▸ **Problem details**
Restate exactly the lines of the entries below, beginning with the first and ending with the line that holds "return [(u0, v0), (u1, v0), (u1, v1), (u0, v1)]". Pictures are not copied.

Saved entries
+ + + + +
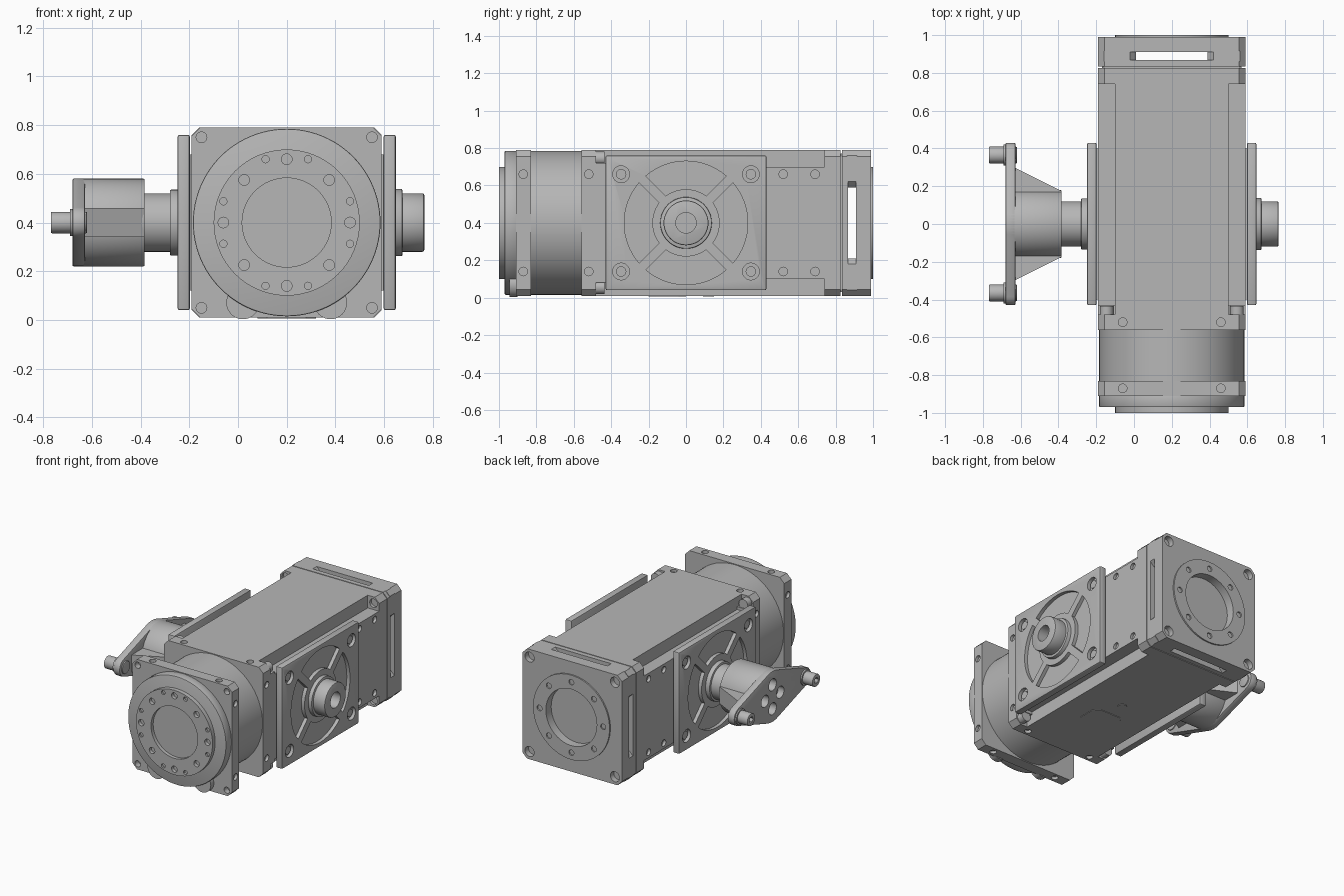
import bpy, bmesh, math
from mathutils import Vector

old = bpy.data.objects.get("Cube")
if old:
    bpy.data.objects.remove(old, do_unlink=True)

grey = bpy.data.materials.new("machined_grey")
grey.use_nodes = True
COL = (0.47, 0.47, 0.47, 1)
grey.diffuse_color = COL
grey.node_tree.nodes["Principled BSDF"].inputs["Base Color"].default_value = COL

CX, CZ = 0.2, 0.4      # axis of the main housing
H = 0.39               # half width of the housing


def place(axis, u, v, w):
    return Vector({"x": (w, u, v), "y": (u, w, v), "z": (u, v, w)}[axis])


def add_prism(bm, axis, pts, a, b):
    """Extrude a closed 2D outline along an axis from a to b."""
    lo = [bm.verts.new(place(axis, u, v, a)) for u, v in pts]
    hi = [bm.verts.new(place(axis, u, v, b)) for u, v in pts]
    faces = [bm.faces.new(lo), bm.faces.new(hi)]
    for i in range(len(pts)):
        j = (i + 1) % len(pts)
        faces.append(bm.faces.new((lo[i], lo[j], hi[j], hi[i])))
    bmesh.ops.recalc_face_normals(bm, faces=faces)


def arc(cu, cv, r, a0, a1, n):
    return [(cu + r * math.cos(math.radians(a0 + (a1 - a0) * i / n)),
             cv + r * math.sin(math.radians(a0 + (a1 - a0) * i / n))) for i in range(n + 1)]


def circle(cu, cv, r, n=32):
    return arc(cu, cv, r, 0, 360, n)[:-1]


def rect(u0, u1, v0, v1, c=0.0):
    """Rectangle, with chamfered corners when c is set."""
    if not c:
        return [(u0, v0), (u1, v0), (u1, v1), (u0, v1)]
    return [(u0 + c, v0), (u1 - c, v0), (u1, v0 + c), (u1, v1 - c),
            (u1 - c, v1), (u0 + c, v1), (u0, v1 - c), (u0, v0 + c)]


def make_mesh(name, prisms):
    bm = bmesh.new()
    for p in prisms:
        add_prism(bm, *p)
    me = bpy.data.meshes.new(name)
    bm.to_mesh(me)
    bm.free()
    ob = bpy.data.objects.new(name, me)
    bpy.context.scene.collection.objects.link(ob)
    return ob


def part(name, prisms, cuts=(), bevel=0.0):
    """Build a solid, round its edges, drill the cuts and smooth it."""
    ob = make_mesh(name, prisms)
    cutter = None
    if bevel:
        m = ob.modifiers.new("round", "BEVEL")
        m.width, m.segments, m.limit_method = bevel, 2, "ANGLE"
        m.angle_limit = math.radians(40)
    if cuts:
        cutter = make_mesh("cutter", cuts)
        m = ob.modifiers.new("drill", "BOOLEAN")
        m.object, m.operation, m.solver, m.use_self = cutter, "DIFFERENCE", "EXACT", True
    if ob.modifiers:
        dg = bpy.context.evaluated_depsgraph_get()
        dg.update()
        me = bpy.data.meshes.new_from_object(ob.evaluated_get(dg))
        ob.modifiers.clear()
        ob.data = me
    if cutter:
        bpy.data.objects.remove(cutter, do_unlink=True)
    ob.data.materials.clear()
    ob.data.materials.append(grey)
    bpy.ops.object.select_all(action="DESELECT")
    ob.select_set(True)
    bpy.context.view_layer.objects.active = ob
    bpy.ops.object.shade_smooth_by_angle(angle=math.radians(30))
    return ob


SIGNS = [(-1, -1), (1, -1), (1, 1), (-1, 1)]
square = rect(CX - H, CX + H, CZ - H, CZ + H, 0.035)


def corners(d, r, a, b):
    return [("y", circle(CX + s * d, CZ + t * d, r, 16), a, b) for s, t in SIGNS]


def edge_holes(y, sides_only=False):
    """Shallow screw holes on the faces of the housing at one y."""
    out = []
    for s in (-1, 1):
        for t in (-1, 1):
            x = CX + s * H
            out.append(("x", circle(y, CZ + t * 0.26, 0.023, 16), x - 0.02, x + 0.02))
            if not sides_only:
                z = CZ + s * H
                out.append(("z", circle(CX + t * 0.26, y, 0.023, 16), z - 0.02, z + 0.02))
    return out


def ring_holes(r, hole, count, a, b, start=0):
    return [("y", circle(CX + r * math.cos(start + k * math.tau / count),
                         CZ + r * math.sin(start + k * math.tau / count), hole, 16), a, b)
            for k in range(count)]


# Main housing: square section with stepped corners
I = 0.3
step = [(CX + u, CZ + v) for u, v in
        [(-I, -H), (I, -H), (I, -I), (H, -I), (H, I), (I, I),
         (I, H), (-I, H), (-I, I), (-H, I), (-H, -I), (-I, -I)]]
part("main_housing", [("y", step, -0.43, 0.74)],
     edge_holes(0.52, True) + edge_holes(0.69, True))

# Underside cover
part("underside_cover", [("z", rect(0.08, 0.32, -0.2, 0.0, 0.04), 0.006, 0.02),
                         ("z", circle(CX, 0.12, 0.03), 0.006, 0.02)])

# Front section: body flange, motor drum, end plate, output ring
notches = [("y", rect(*sorted((CX + s * I, CX + s * 0.45)), *sorted((CZ + t * 0.32, CZ + t * 0.45))),
            -0.48, -0.4) for s, t in SIGNS]
part("body_flange", [("y", square, -0.56, -0.43)], edge_holes(-0.52) + notches)
part("flange_screws", corners(0.345, 0.036, -0.49, -0.435))
part("motor_drum", [("y", circle(CX, CZ, 0.385, 96), -0.84, -0.55)])
part("front_plate", [("y", square, -0.91, -0.83)],
     edge_holes(-0.87) + corners(0.35, 0.022, -0.95, -0.87))
part("output_flange", [("y", circle(CX, CZ, 0.385, 96), -0.97, -0.9)], bevel=0.006)
part("plate_bosses", [("y", circle(x, 0.071, 0.068), -0.945, -0.9) for x in (0.02, 0.38)])
holes = ring_holes(0.26, 0.022, 4, -1.1, -0.975) + ring_holes(0.247, 0.022, 4, -1.1, -0.975, math.pi / 4)
for off in (-0.087, 0.087):
    for s in (-1, 1):
        holes.append(("y", circle(CX + off, CZ + s * 0.26, 0.015, 12), -1.1, -0.985))
        holes.append(("y", circle(CX + s * 0.26, CZ + off, 0.015, 12), -1.1, -0.985))
part("output_ring", [("y", circle(CX, CZ, 0.3, 64), -1.0, -0.96)],
     holes + [("y", circle(CX, CZ, 0.183, 64), -1.1, -0.975)])

# Rear section: block, slotted spacer posts, end cover
part("rear_block", [("y", square, 0.74, 0.827)], corners(0.345, 0.03, 0.7, 0.76))
part("spacer_plate", [("y", square, 0.833, 0.867)])
part("spacer_core", [("y", rect(CX - 0.37, CX + 0.37, CZ - 0.37, CZ + 0.37), 0.82, 0.84)])
for i, (s, t) in enumerate(SIGNS):
    u0, u1 = sorted((CX + s * 0.19, CX + s * H))
    v0, v1 = sorted((CZ + t * 0.19, CZ + t * H))
    pts = rect(u0, u1, v0, v1, 0.03)
    part("spacer_post_%d" % (i + 1), [("y", pts, 0.86, 0.915)])
part("rear_cover", [("y", square, 0.91, 0.99)],
     corners(0.335, 0.036, 0.95, 1.1) + [("y", circle(CX, CZ, 0.2, 64), 0.94, 1.1)])
part("rear_ring", [("y", circle(CX, CZ, 0.3, 64), 0.975, 1.0)],
     ring_holes(0.25, 0.02, 8, 0.985, 1.1) + [("y", circle(CX, CZ, 0.2, 64), 0.9, 1.1)])


# Side panels with four recessed sectors and screw holes
def side_panel(name, inner, outer):
    out = 1 if outer > inner else -1
    deep = sorted((outer - out * 0.025, outer + out * 0.1))
    cuts = []
    for k in range(4):
        m = 90 * k
        cuts.append(("x", arc(0, CZ, 0.33, m - 40.5, m + 40.5, 16)
                     + arc(0, CZ, 0.18, m + 37, m - 37, 12), *deep))
    for s, t in SIGNS:
        cuts.append(("x", circle(s * 0.347, CZ + t * 0.26, 0.045, 24), *deep))
    part(name, [("x", rect(-0.43, 0.43, 0.04, 0.76), *sorted((inner, outer)))], cuts, bevel=0.008)
    tips = [("x", circle(s * 0.347, CZ + t * 0.26, 0.028, 16),
             *sorted((outer - out * 0.03, outer - out * 0.012))) for s, t in SIGNS]
    part(name + "_screws", tips)
    edge = CX + out * H
    part(name + "_spacer", [("x", rect(-0.4, 0.4, 0.12, 0.68), *sorted((edge - out * 0.02, inner + out * 0.01)))])


side_panel("left_panel", 0.598, 0.648)
side_panel("right_panel", -0.198, -0.248)

# Left shaft hub with bore
bore = [("x", circle(0, CZ, 0.055, 32), 0.66, 0.9)]
part("left_hub_collar", [("x", circle(0, CZ, 0.138, 48), 0.6, 0.675)], bore, bevel=0.005)
part("left_hub", [("x", circle(0, CZ, 0.12, 48), 0.64, 0.765)], bore, bevel=0.008)

# Right shaft and flange bracket
part("right_hub_collar", [("x", circle(0, CZ, 0.135, 48), -0.28, -0.2)], bevel=0.005)
part("right_shaft", [("x", circle(0, CZ, 0.12, 48), -0.4, -0.25)])
hub_holes = [("x", circle(0.085 * u, CZ + 0.085 * v, 0.042, 24), -0.8, -0.5)
             for u, v in [(1, 0), (-1, 0), (0, 1), (0, -1)]]
part("bracket_hub", [("x", circle(0, CZ, 0.18, 64), -0.672, -0.383)], hub_holes, bevel=0.006)

# Lozenge plate: tangent hull of a large middle disc and two small ends
R, r, D = 0.18, 0.065, 0.365
a = math.degrees(math.acos((R - r) / D))
loz = (arc(D, CZ, r, -a, a, 12) + arc(0, CZ, R, a, 180 - a, 12)
       + arc(-D, CZ, r, 180 - a, 180 + a, 12) + arc(0, CZ, R, 180 + a, 360 - a, 12))
part("bracket_plate", [("x", loz, -0.68, -0.628)], hub_holes, bevel=0.006)
for side, s in (("back", 1), ("front", -1)):
    rib = [(-0.635, s * 0.3), (-0.385, s * 0.175), (-0.385, s * 0.1), (-0.635, s * 0.1)]
    part("bracket_rib_" + side, [("z", rib, CZ - 0.06, CZ + 0.06)])
    part("bracket_pin_" + side, [("x", circle(s * D, CZ, 0.044), -0.768, -0.62)],
         [("x", circle(s * D, CZ, 0.022, 6), -0.9, -0.74)], bevel=0.004)
    part("pin_washer_" + side, [("x", circle(s * D, CZ, 0.055), -0.69, -0.66)])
+ + + + +
▸ **Response to the exercise**
import bpy, bmesh, math
from mathutils import Vector

old = bpy.data.objects.get("Cube")
if old:
    bpy.data.objects.remove(old, do_unlink=True)

grey = bpy.data.materials.new("machined_grey")
grey.use_nodes = True
COL = (0.47, 0.47, 0.47, 1)
grey.diffuse_color = COL
grey.node_tree.nodes["Principled BSDF"].inputs["Base Color"].default_value = COL

CX, CZ = 0.2, 0.4      # axis of the main housing
H = 0.39               # half width of the housing


def place(axis, u, v, w):
    return Vector({"x": (w, u, v), "y": (u, w, v), "z": (u, v, w)}[axis])


def add_prism(bm, axis, pts, a, b):
    """Extrude a closed 2D outline along an axis from a to b."""
    lo = [bm.verts.new(place(axis, u, v, a)) for u, v in pts]
    hi = [bm.verts.new(place(axis, u, v, b)) for u, v in pts]
    faces = [bm.faces.new(lo), bm.faces.new(hi)]
    for i in range(len(pts)):
        j = (i + 1) % len(pts)
        faces.append(bm.faces.new((lo[i], lo[j], hi[j], hi[i])))
    bmesh.ops.recalc_face_normals(bm, faces=faces)


def arc(cu, cv, r, a0, a1, n):
    return [(cu + r * math.cos(math.radians(a0 + (a1 - a0) * i / n)),
             cv + r * math.sin(math.radians(a0 + (a1 - a0) * i / n))) for i in range(n + 1)]


def circle(cu, cv, r, n=32):
    return arc(cu, cv, r, 0, 360, n)[:-1]


def rect(u0, u1, v0, v1, c=0.0):
    """Rectangle, with chamfered corners when c is set."""
    if not c:
        return [(u0, v0), (u1, v0), (u1, v1), (u0, v1)]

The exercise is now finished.